**Available data:**
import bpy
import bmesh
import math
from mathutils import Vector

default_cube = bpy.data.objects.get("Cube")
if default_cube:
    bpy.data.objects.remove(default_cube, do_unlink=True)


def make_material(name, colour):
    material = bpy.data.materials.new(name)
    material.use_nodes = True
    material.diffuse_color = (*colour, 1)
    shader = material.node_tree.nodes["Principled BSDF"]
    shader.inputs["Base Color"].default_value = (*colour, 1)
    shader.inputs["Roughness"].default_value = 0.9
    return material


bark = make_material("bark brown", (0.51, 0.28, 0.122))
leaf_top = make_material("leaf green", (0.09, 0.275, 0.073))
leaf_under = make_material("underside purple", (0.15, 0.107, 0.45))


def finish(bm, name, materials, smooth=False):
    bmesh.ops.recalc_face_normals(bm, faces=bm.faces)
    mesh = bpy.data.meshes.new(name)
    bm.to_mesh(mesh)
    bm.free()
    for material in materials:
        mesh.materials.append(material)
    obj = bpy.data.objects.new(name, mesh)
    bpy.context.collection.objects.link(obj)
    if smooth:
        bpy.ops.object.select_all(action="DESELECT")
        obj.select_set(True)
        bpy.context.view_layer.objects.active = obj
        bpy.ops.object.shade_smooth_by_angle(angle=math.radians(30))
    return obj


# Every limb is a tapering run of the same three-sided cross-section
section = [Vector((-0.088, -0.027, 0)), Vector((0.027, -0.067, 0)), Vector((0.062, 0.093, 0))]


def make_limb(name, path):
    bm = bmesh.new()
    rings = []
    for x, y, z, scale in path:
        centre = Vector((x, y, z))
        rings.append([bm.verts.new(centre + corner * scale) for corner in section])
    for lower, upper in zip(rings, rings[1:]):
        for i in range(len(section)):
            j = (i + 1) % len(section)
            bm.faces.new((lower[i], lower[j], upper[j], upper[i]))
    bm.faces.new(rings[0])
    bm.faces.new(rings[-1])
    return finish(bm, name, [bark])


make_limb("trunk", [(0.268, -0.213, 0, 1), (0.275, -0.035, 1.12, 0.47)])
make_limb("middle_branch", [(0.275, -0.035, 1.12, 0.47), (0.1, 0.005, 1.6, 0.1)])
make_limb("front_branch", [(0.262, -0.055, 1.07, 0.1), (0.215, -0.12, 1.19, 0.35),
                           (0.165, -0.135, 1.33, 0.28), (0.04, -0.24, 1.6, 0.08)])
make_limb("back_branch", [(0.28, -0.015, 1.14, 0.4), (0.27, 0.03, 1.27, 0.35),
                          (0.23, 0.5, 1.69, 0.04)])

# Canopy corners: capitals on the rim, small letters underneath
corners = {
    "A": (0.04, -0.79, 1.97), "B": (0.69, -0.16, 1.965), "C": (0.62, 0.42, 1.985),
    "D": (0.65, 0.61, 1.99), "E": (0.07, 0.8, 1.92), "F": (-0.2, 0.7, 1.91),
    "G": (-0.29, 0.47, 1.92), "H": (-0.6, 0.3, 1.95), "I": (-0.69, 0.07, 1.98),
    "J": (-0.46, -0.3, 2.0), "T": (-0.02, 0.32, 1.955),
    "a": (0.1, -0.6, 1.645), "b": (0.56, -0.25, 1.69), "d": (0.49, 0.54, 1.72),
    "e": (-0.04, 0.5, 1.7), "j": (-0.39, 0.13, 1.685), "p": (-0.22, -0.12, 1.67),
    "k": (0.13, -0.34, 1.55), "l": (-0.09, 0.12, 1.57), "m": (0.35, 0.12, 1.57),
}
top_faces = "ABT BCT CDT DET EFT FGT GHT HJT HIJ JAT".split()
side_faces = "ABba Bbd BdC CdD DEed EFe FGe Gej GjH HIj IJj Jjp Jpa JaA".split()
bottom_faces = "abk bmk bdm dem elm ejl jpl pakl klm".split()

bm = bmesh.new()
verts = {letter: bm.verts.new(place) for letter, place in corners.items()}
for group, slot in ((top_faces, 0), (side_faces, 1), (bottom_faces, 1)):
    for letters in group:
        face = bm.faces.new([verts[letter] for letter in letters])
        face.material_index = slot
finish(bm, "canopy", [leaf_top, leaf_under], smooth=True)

* * *

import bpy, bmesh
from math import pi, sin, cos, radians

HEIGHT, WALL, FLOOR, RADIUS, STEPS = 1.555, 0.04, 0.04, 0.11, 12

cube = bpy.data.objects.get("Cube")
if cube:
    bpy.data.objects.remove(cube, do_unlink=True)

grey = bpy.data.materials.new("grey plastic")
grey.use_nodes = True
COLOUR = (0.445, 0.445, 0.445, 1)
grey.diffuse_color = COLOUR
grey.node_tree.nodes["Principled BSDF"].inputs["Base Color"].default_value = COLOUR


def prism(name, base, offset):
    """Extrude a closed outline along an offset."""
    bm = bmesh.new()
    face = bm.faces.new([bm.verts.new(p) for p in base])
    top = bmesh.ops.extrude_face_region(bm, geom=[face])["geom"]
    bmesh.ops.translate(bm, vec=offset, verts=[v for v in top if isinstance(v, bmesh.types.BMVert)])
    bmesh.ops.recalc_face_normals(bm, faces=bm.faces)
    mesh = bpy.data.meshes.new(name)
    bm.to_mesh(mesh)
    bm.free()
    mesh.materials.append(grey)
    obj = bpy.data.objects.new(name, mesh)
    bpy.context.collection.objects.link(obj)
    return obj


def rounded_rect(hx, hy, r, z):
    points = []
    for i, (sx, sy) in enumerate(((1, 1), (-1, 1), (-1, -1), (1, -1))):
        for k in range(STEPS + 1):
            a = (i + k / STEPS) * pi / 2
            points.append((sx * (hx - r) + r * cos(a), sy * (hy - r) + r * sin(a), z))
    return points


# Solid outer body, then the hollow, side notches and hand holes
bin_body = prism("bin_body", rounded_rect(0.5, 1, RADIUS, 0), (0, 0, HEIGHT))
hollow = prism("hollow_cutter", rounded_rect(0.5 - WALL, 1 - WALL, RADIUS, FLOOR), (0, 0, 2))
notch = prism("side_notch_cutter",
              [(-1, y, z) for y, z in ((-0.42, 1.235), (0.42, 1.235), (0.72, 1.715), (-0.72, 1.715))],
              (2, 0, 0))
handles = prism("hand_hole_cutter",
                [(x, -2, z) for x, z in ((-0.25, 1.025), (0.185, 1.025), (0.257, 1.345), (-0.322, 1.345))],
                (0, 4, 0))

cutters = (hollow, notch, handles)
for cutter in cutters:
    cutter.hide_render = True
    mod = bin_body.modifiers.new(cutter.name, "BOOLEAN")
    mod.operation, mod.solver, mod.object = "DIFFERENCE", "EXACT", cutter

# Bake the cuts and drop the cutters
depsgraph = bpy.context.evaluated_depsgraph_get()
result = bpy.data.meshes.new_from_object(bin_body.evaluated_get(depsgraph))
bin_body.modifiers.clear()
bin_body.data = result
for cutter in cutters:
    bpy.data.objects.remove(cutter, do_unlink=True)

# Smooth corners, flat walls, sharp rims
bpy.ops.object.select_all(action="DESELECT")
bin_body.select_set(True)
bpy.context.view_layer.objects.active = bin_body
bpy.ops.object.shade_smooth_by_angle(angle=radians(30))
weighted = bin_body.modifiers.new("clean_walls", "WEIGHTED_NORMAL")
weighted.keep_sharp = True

**Requirement:** Set out every line from the material that contains the string "cutters".

**Finished exercise:**
cutters = (hollow, notch, handles)
for cutter in cutters:
# Bake the cuts and drop the cutters
for cutter in cutters:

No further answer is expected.